MATERIAL FOR THIS TASK:
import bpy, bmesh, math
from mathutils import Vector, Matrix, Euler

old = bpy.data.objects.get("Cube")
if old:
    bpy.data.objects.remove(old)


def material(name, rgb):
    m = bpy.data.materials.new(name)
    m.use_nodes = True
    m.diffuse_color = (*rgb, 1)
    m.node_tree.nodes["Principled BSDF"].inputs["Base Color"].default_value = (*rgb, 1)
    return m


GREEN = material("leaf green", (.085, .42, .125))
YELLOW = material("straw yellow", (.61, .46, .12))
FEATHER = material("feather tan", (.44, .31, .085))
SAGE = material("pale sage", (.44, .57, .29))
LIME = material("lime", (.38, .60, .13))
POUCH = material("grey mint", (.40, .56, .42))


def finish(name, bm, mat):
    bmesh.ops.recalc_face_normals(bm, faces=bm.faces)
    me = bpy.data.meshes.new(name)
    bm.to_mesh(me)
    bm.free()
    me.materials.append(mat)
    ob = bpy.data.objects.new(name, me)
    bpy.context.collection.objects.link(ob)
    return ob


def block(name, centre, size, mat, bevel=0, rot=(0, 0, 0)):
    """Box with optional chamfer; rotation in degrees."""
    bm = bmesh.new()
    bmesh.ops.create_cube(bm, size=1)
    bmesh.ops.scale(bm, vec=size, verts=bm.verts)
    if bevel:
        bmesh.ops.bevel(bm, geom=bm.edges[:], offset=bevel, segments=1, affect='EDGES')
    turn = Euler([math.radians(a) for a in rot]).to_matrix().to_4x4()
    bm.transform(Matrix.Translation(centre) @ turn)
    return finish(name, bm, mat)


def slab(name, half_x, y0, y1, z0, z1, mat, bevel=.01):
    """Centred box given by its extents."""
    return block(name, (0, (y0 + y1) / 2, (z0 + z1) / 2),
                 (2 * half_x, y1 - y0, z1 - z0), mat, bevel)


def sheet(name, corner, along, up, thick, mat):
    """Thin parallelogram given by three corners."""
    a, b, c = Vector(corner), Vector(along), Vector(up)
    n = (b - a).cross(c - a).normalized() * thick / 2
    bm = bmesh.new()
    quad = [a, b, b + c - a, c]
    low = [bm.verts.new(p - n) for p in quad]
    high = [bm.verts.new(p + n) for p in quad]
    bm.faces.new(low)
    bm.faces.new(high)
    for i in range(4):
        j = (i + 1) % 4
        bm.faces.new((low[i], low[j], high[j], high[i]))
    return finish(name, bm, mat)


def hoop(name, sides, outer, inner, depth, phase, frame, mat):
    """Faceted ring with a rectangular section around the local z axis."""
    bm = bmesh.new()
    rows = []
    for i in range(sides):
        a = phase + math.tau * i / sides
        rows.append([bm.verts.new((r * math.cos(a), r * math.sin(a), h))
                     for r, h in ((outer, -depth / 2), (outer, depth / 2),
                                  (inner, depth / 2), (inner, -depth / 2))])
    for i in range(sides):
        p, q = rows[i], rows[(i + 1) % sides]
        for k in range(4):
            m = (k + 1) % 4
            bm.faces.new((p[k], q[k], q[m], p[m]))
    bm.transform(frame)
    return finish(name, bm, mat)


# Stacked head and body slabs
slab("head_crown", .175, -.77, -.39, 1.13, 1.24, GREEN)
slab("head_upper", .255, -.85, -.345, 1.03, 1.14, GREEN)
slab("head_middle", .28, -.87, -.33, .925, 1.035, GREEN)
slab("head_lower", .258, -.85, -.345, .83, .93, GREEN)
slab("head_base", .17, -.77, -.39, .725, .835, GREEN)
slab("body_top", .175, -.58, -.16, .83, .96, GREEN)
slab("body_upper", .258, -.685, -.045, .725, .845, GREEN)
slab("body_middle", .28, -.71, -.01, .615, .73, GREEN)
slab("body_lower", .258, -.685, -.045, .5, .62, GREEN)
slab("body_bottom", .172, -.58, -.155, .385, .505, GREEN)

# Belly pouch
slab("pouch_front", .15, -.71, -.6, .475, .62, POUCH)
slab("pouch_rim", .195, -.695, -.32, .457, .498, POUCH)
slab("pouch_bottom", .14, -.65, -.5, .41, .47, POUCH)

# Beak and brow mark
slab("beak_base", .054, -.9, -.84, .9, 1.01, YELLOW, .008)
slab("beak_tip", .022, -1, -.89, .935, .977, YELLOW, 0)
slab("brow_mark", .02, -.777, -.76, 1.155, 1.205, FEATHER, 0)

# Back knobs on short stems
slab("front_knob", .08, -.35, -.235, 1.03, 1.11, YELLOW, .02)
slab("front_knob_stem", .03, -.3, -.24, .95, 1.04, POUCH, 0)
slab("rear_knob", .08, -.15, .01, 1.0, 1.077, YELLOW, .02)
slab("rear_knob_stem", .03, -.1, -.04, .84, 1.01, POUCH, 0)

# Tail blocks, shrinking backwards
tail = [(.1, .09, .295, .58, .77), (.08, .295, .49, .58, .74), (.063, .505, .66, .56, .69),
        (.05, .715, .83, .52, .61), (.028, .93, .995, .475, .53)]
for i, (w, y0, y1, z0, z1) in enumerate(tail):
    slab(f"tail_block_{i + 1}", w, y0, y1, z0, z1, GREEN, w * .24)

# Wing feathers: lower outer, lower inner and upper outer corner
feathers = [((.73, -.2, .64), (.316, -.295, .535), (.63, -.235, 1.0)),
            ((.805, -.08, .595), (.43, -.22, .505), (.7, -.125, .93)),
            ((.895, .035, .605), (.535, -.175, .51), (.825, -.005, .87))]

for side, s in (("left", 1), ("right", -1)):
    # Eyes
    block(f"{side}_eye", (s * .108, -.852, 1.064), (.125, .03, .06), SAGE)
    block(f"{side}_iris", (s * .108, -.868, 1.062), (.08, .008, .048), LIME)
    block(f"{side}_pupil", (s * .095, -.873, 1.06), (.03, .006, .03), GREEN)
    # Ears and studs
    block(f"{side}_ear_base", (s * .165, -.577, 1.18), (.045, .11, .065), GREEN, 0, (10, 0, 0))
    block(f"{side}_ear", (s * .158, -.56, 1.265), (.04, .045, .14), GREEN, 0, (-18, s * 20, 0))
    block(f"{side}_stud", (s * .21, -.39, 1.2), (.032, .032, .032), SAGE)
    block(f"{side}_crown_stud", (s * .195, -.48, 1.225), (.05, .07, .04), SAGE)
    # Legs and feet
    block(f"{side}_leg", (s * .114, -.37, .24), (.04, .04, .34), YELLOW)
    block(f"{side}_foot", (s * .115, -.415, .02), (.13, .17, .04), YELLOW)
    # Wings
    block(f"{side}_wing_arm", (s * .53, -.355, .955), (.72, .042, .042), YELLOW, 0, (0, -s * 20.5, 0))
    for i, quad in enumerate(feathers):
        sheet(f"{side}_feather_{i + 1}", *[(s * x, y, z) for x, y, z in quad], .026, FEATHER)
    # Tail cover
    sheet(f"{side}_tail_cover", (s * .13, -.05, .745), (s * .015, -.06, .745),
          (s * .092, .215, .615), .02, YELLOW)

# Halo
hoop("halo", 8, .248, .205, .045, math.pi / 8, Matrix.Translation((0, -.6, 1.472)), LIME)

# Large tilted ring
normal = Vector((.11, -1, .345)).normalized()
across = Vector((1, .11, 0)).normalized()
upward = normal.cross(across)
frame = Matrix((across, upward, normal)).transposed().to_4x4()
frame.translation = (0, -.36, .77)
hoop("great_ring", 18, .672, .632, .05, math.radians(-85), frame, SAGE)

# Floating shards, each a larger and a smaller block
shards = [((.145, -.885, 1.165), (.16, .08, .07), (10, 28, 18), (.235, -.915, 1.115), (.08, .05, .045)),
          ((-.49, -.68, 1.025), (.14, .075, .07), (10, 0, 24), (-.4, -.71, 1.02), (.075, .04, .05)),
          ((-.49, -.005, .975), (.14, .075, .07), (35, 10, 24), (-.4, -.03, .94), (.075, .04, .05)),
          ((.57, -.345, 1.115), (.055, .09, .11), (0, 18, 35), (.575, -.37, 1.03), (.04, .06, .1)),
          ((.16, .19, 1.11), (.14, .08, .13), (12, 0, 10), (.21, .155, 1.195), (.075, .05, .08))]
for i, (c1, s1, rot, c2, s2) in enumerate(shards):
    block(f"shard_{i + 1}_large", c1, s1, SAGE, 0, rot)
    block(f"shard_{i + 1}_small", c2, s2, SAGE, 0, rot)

WHAT THE TASK REQUIRES: Using the entries above, return exactly the lines from the line with "bm.faces.new(high)" to the line with "rows.append([bm.verts.new((r * math.cos(a), r", counting both of those lines.

ANSWER TO THE EXERCISE:
    bm.faces.new(high)
    for i in range(4):
        j = (i + 1) % 4
        bm.faces.new((low[i], low[j], high[j], high[i]))
    return finish(name, bm, mat)


def hoop(name, sides, outer, inner, depth, phase, frame, mat):
    """Faceted ring with a rectangular section around the local z axis."""
    bm = bmesh.new()
    rows = []
    for i in range(sides):
        a = phase + math.tau * i / sides
        rows.append([bm.verts.new((r * math.cos(a), r * math.sin(a), h))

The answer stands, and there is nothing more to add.